In A Man’s Search for Meaning, one of the main themes proposed by Viktor Frankl in his theory of logotherapy was the idea that one’s search meaning in life is the primary motivational force in life. It is important to acknowledge that the temporal limitation of life is an integral component to such a force: the meaning to human life is predicated on an inevitable death. It is really this inevitable, looming death that truly motivates us, that provides the impetus for all human endeavour. Our consciousness of death, despite our best attempts to ignore it, is what propels us to create and act in the world; it alone gives meaning to every moment through the mere fact that it could be your last. We no longer are forced to confront death anymore: the death of our fellow humans largely happen in hospitals; the food we eat is processed in farms and factories far away from our own homes. This dissociation from the process of death leads one to grow up without ever needing to truly contemplate the limitations of our existence. This possibly adds to the shock and grief felt when we inevitably lose those close to us.

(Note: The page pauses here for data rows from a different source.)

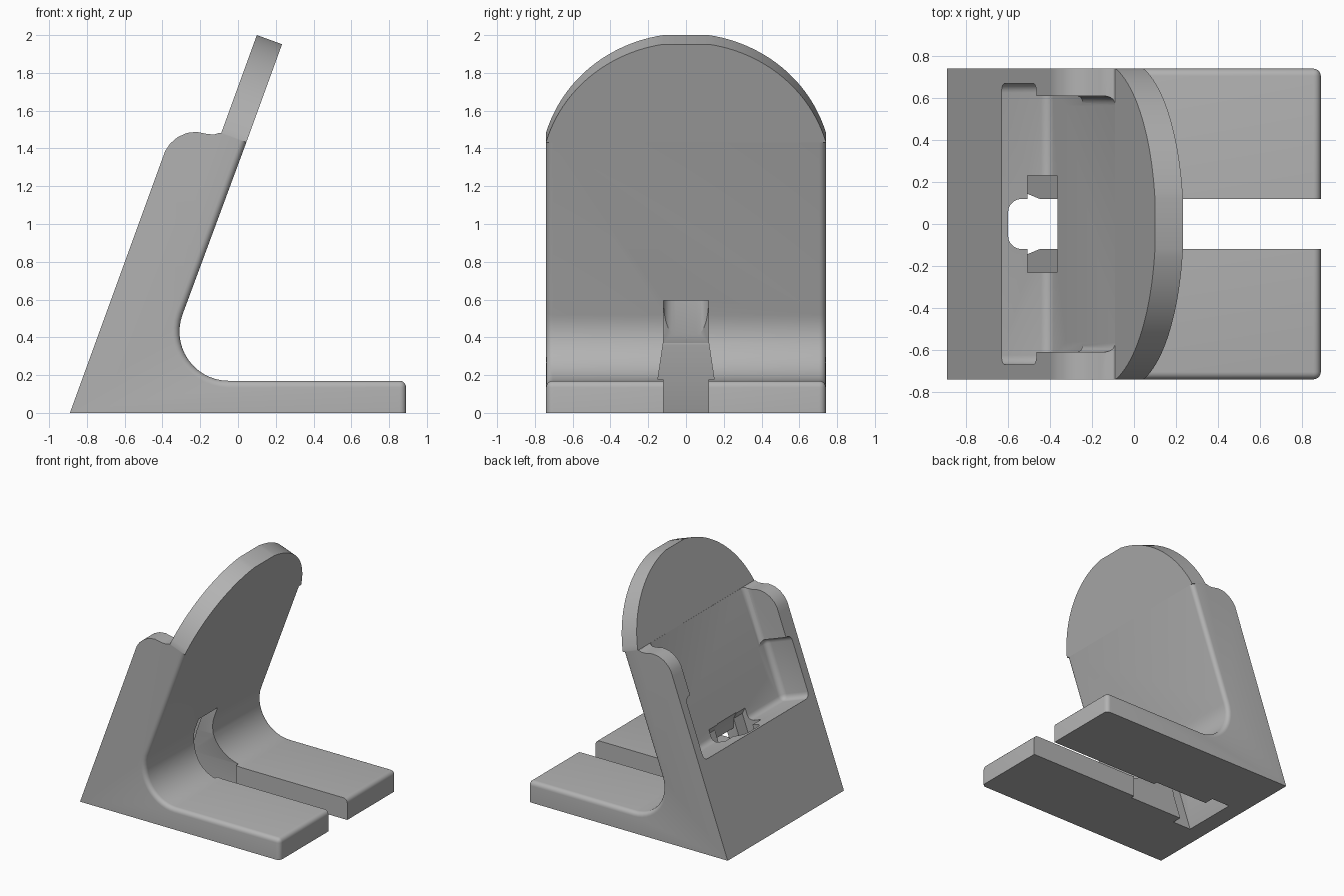
import bpy, bmesh
from math import sin, cos, radians, sqrt, asin
from mathutils import Vector

cube = bpy.data.objects.get("Cube")
if cube:
    bpy.data.objects.remove(cube, do_unlink=True)

grey = bpy.data.materials.new("plain_grey")
grey.use_nodes = True
colour = (0.45, 0.45, 0.45, 1)
grey.diffuse_color = colour
grey.node_tree.nodes["Principled BSDF"].inputs["Base Color"].default_value = colour

HALF = 0.74           # half width of the stand
TILT = radians(20)    # lean of the back rest
PLATE_BACK, PLATE_FRONT, SEAM, TOP = 0.246, 0.388, 1.665, 2.218


def lean(u, s):
    """Point at depth u from the leaning rear face and s up along it."""
    return (-0.89 + s * sin(TILT) + u * cos(TILT), s * cos(TILT) - u * sin(TILT))


def prism(name, pts, half, along_x=None, radius=0, pick=None):
    """Extrude an outline across the width, or along x; optionally round edges."""
    bm = bmesh.new()
    lo, hi = along_x or (-half, half)
    place = (lambda a, b, d: (d, a, b)) if along_x else (lambda a, b, d: (a, d, b))
    rings = [[bm.verts.new(place(a, b, d)) for a, b in pts] for d in (lo, hi)]
    n = len(pts)
    bm.faces.new(rings[0])
    bm.faces.new(rings[1][::-1])
    for i in range(n):
        j = (i + 1) % n
        bm.faces.new((rings[0][j], rings[0][i], rings[1][i], rings[1][j]))
    bm.verts.index_update()
    bmesh.ops.recalc_face_normals(bm, faces=bm.faces)
    if radius:
        edges = [e for e in bm.edges if pick is None or pick(e, n)]
        bmesh.ops.bevel(bm, geom=edges, offset=radius, segments=5, profile=0.5,
                        affect='EDGES', clamp_overlap=True)
    return finish(name, bm)


def finish(name, bm):
    bmesh.ops.recalc_face_normals(bm, faces=bm.faces)
    mesh = bpy.data.meshes.new(name)
    bm.to_mesh(mesh)
    bm.free()
    mesh.materials.append(grey)
    ob = bpy.data.objects.new(name, mesh)
    bpy.context.collection.objects.link(ob)
    return ob


def activate(ob):
    bpy.ops.object.select_all(action='DESELECT')
    ob.select_set(True)
    bpy.context.view_layer.objects.active = ob


def cut(ob, cutter):
    cutter.hide_render = True
    mod = ob.modifiers.new("cut", 'BOOLEAN')
    mod.operation, mod.solver, mod.object = 'DIFFERENCE', 'EXACT', cutter
    activate(ob)
    bpy.ops.object.modifier_apply(modifier=mod.name)
    bpy.data.objects.remove(cutter, do_unlink=True)


# Side outline: foot, inside fillet, leaning rest, wavy cheek top
fillet = [(-0.05 + 0.26 * cos(radians(270 - 110 * i / 14)),
           0.43 + 0.26 * sin(radians(270 - 110 * i / 14))) for i in range(15)]
front_path = [(0.89, 0), (0.89, 0.17)] + fillet + [lean(PLATE_FRONT, SEAM)]
cheek_top = [(-0.1, 1.483), (-0.125, 1.474), (-0.16, 1.476), (-0.22, 1.488),
             (-0.27, 1.482), (-0.32, 1.46), (-0.36, 1.425), (-0.385, 1.388), (-0.4, 1.347)]
outline = [(-0.89, 0)] + front_path + [lean(PLATE_BACK, SEAM)] + cheek_top


def front_rim(edge, n):
    a, b = sorted(v.index for v in edge.verts)
    if a // n != b // n:
        return a == 2                       # top edge of the foot's tip
    a, b = a % n, b % n
    return b == a + 1 and 1 <= a < len(front_path)


body = prism("stand_body", outline, HALF, radius=0.035, pick=front_rim)

# Rear pocket: wide below, narrower between the cheek lips
for half, low, high in ((0.67, 0.756, 1.245), (0.61, 0.9, 1.9)):
    box = [lean(-0.2, low), lean(PLATE_BACK, low), lean(PLATE_BACK, high), lean(-0.2, high)]
    cut(body, prism("pocket_cutter", box, half, radius=0.045))

# Leaning plug passage through the pocket floor
plug = [(-0.786, -0.1), (-0.621, -0.1), (-0.341, 0.67), (-0.37, 0.73), (-0.485, 0.73)]
cut(body, prism("plug_cutter", plug, 0.23))

# Cable slot through the foot, round at its rear end
slot = [(-0.6, -0.1), (1.1, -0.1), (1.1, 0.595), (-0.34, 0.595),
        (-0.34, 0.67), (-0.37, 0.74), (-0.6, 0.74)]
cut(body, prism("slot_cutter", slot, 0.12, radius=0.065,
                pick=lambda e, n: all(v.index % n in (0, n - 1) for v in e.verts)
                and e.verts[0].index // n == e.verts[1].index // n))

# Flared mouth where the slot meets the inside fillet
mouth = [(-0.15, -0.1), (0.15, -0.1), (0.15, 0.17), (0.12, 0.37), (-0.12, 0.37), (-0.15, 0.17)]
cut(body, prism("mouth_cutter", mouth, 0, along_x=(-0.62, -0.1)))

# Arched top of the back rest, with a short flat crown
R, FLAT = 0.77, 0.12
centre = TOP - sqrt(R * R - FLAT * FLAT)
first, last = asin(HALF / R), asin(FLAT / R)
side = [first + (last - first) * i / 24 for i in range(25)]
arc = [(R * sin(a), centre + R * cos(a)) for a in side]
arch = [(HALF, SEAM)] + arc + [(-y, s) for y, s in arc[::-1]] + [(-HALF, SEAM)]
bm = bmesh.new()
rings = []
for depth in (PLATE_BACK, PLATE_FRONT):
    ring = []
    for y, s in arch:
        x, z = lean(depth, s)
        ring.append(bm.verts.new(Vector((x, y, z))))
    bm.faces.new(ring)
    rings.append(ring)
for i in range(len(arch)):
    j = (i + 1) % len(arch)
    bm.faces.new((rings[0][i], rings[0][j], rings[1][j], rings[1][i]))
bmesh.ops.remove_doubles(bm, verts=bm.verts, dist=0.0001)
rest = finish("arched_back_rest", bm)

for ob in (body, rest):
    activate(ob)
    bpy.ops.object.shade_smooth_by_angle(angle=radians(30))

“We are all part of the brotherhood and sisterhood of death.”
~ Robert Greene
Instead of ignoring this universal truth, we should use our impending death to stir us into action, to create a sense of urgency to live the life of your dreams. Such an appreciation for death will allow you to fully appreciate life. All of us will perish sooner or later, including your friends, and including your enemies. Use this realization to develop and harness your empathy for others, to see the vulnerabilities in every individual. When one lives in such a manner, life becomes a great adventure: your trials are temporary and only serve to strengthen you, your joys are short-lived and all the more sweeter for it. The acknowledgement of the nearness of death is freeing.
“The fear of death follows from the fear of life. A man who lives fully is prepared to die at any time.”
~ Mark Twain